**ABOUT THIS EXERCISE:** Under this line are the records; repeat exactly the lines starting at the one containing "groove = [(-0.034, TIP), (-0.03, TIP" and ending at the one containing "material.diffuse_color = colour", omitting pictures.

(Saved data entries)
###
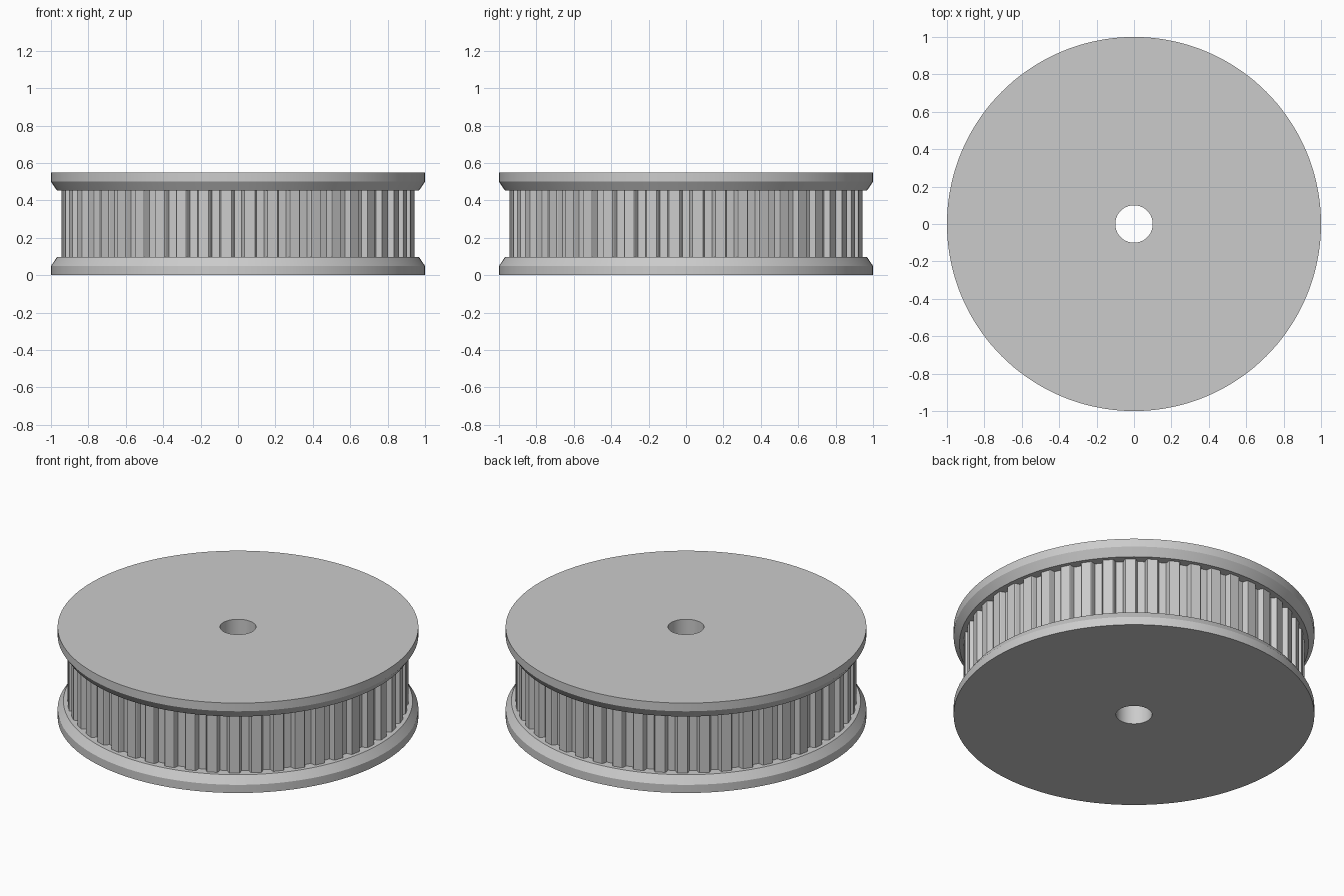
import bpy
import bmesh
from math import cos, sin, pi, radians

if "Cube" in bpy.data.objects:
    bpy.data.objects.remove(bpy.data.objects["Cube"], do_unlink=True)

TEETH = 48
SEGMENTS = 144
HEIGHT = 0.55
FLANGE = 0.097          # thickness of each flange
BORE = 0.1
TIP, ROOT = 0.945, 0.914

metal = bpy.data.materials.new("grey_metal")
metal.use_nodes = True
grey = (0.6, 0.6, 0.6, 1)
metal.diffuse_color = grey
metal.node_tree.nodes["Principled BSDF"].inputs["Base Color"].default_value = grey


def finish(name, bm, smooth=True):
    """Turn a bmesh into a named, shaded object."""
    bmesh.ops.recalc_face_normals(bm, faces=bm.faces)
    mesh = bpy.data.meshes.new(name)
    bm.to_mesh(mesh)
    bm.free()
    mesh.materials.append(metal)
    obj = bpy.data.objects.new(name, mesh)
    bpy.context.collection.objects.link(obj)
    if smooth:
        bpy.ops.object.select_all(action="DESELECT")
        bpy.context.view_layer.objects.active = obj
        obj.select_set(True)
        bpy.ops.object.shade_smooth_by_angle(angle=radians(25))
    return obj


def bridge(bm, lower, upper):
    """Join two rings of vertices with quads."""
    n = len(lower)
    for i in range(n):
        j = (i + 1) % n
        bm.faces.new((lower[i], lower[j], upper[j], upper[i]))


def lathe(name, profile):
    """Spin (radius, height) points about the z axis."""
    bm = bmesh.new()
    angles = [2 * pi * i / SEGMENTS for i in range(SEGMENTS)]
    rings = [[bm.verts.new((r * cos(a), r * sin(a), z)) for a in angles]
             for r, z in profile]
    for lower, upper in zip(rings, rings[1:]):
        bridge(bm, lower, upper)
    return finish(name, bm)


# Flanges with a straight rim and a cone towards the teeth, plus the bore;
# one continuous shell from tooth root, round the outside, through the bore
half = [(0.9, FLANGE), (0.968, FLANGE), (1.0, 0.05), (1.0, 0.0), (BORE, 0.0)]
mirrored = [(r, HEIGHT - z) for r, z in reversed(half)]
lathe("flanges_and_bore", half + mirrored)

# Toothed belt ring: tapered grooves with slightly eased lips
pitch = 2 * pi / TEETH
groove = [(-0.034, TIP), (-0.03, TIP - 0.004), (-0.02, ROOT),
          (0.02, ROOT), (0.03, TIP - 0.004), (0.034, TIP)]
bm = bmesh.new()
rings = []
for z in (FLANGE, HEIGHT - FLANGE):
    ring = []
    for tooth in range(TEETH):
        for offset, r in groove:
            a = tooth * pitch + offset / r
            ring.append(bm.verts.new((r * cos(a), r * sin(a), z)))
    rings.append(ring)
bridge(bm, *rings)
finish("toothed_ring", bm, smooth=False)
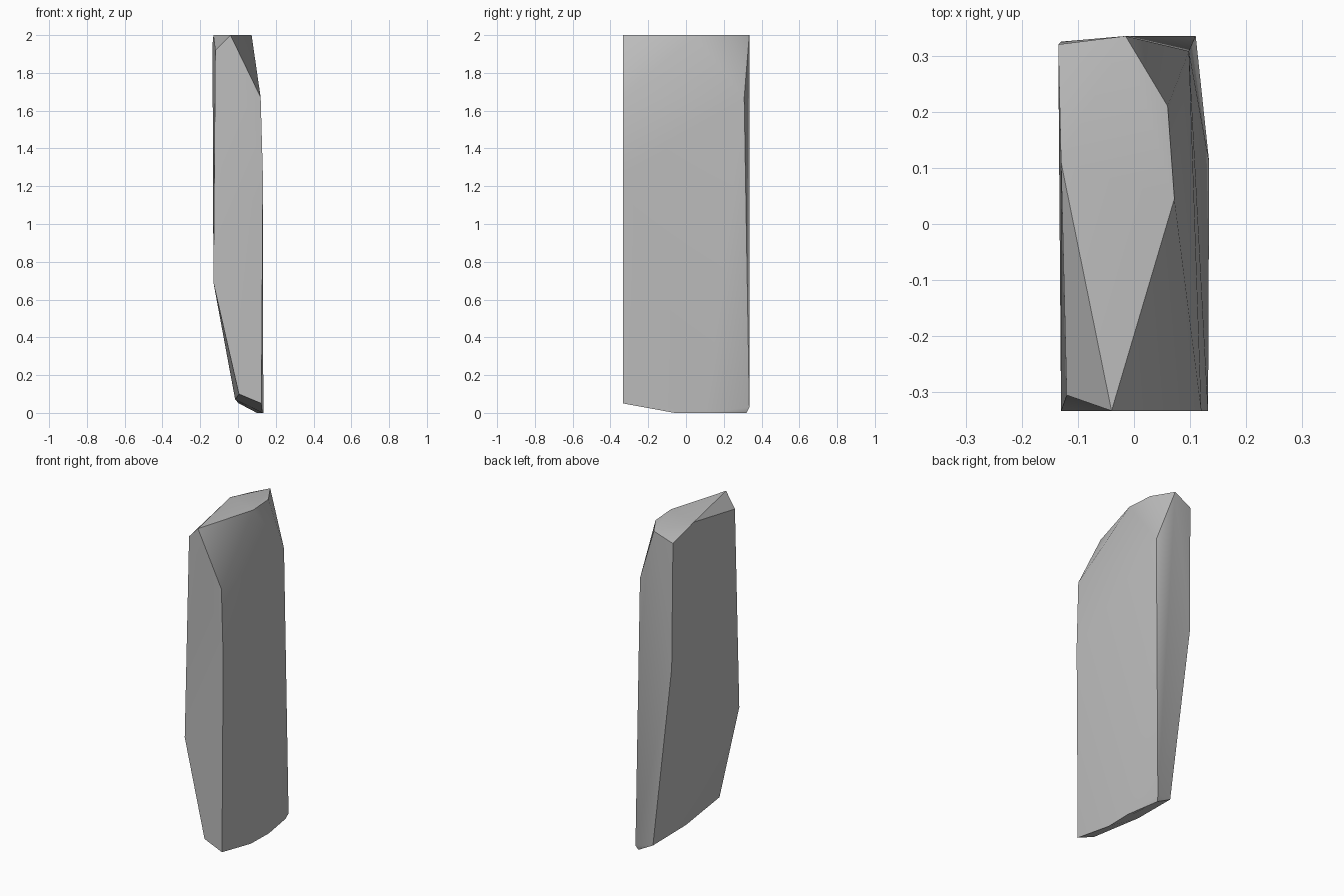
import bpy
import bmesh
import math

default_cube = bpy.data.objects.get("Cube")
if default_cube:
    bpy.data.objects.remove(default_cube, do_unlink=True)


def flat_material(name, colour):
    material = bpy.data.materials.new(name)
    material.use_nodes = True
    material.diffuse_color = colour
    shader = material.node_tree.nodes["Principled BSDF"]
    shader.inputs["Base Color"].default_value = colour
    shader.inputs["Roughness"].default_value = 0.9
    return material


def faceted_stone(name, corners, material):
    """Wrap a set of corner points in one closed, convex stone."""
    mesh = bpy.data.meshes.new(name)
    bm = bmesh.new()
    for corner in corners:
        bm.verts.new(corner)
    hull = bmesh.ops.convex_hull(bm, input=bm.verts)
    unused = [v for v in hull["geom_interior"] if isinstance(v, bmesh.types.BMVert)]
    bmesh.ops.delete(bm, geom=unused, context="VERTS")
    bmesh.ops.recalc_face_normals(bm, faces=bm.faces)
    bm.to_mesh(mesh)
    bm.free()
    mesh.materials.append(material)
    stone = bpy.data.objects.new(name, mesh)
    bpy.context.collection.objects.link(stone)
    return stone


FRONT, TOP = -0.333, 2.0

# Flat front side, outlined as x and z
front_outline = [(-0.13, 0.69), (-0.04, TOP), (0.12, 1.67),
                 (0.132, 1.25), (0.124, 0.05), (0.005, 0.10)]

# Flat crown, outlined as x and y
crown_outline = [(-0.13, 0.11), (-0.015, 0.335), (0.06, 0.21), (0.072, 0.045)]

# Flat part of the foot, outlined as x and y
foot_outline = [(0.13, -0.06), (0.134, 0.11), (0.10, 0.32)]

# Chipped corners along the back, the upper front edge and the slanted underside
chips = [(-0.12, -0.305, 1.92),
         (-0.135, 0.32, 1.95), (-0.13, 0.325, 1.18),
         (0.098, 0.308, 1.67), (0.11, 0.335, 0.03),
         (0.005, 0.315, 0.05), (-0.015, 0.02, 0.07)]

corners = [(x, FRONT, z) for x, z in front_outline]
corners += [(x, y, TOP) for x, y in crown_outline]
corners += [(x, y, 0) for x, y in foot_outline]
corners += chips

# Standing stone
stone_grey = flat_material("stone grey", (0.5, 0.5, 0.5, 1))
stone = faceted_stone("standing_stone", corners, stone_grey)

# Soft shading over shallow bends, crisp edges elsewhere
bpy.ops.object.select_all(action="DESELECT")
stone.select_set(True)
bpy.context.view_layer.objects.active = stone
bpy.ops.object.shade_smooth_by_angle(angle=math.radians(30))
###
**RESULT FOR THIS EXERCISE:**
groove = [(-0.034, TIP), (-0.03, TIP - 0.004), (-0.02, ROOT),
          (0.02, ROOT), (0.03, TIP - 0.004), (0.034, TIP)]
bm = bmesh.new()
rings = []
for z in (FLANGE, HEIGHT - FLANGE):
    ring = []
    for tooth in range(TEETH):
        for offset, r in groove:
            a = tooth * pitch + offset / r
            ring.append(bm.verts.new((r * cos(a), r * sin(a), z)))
    rings.append(ring)
bridge(bm, *rings)
finish("toothed_ring", bm, smooth=False)
import bpy
import bmesh
import math

default_cube = bpy.data.objects.get("Cube")
if default_cube:
    bpy.data.objects.remove(default_cube, do_unlink=True)


def flat_material(name, colour):
    material = bpy.data.materials.new(name)
    material.use_nodes = True
    material.diffuse_color = colour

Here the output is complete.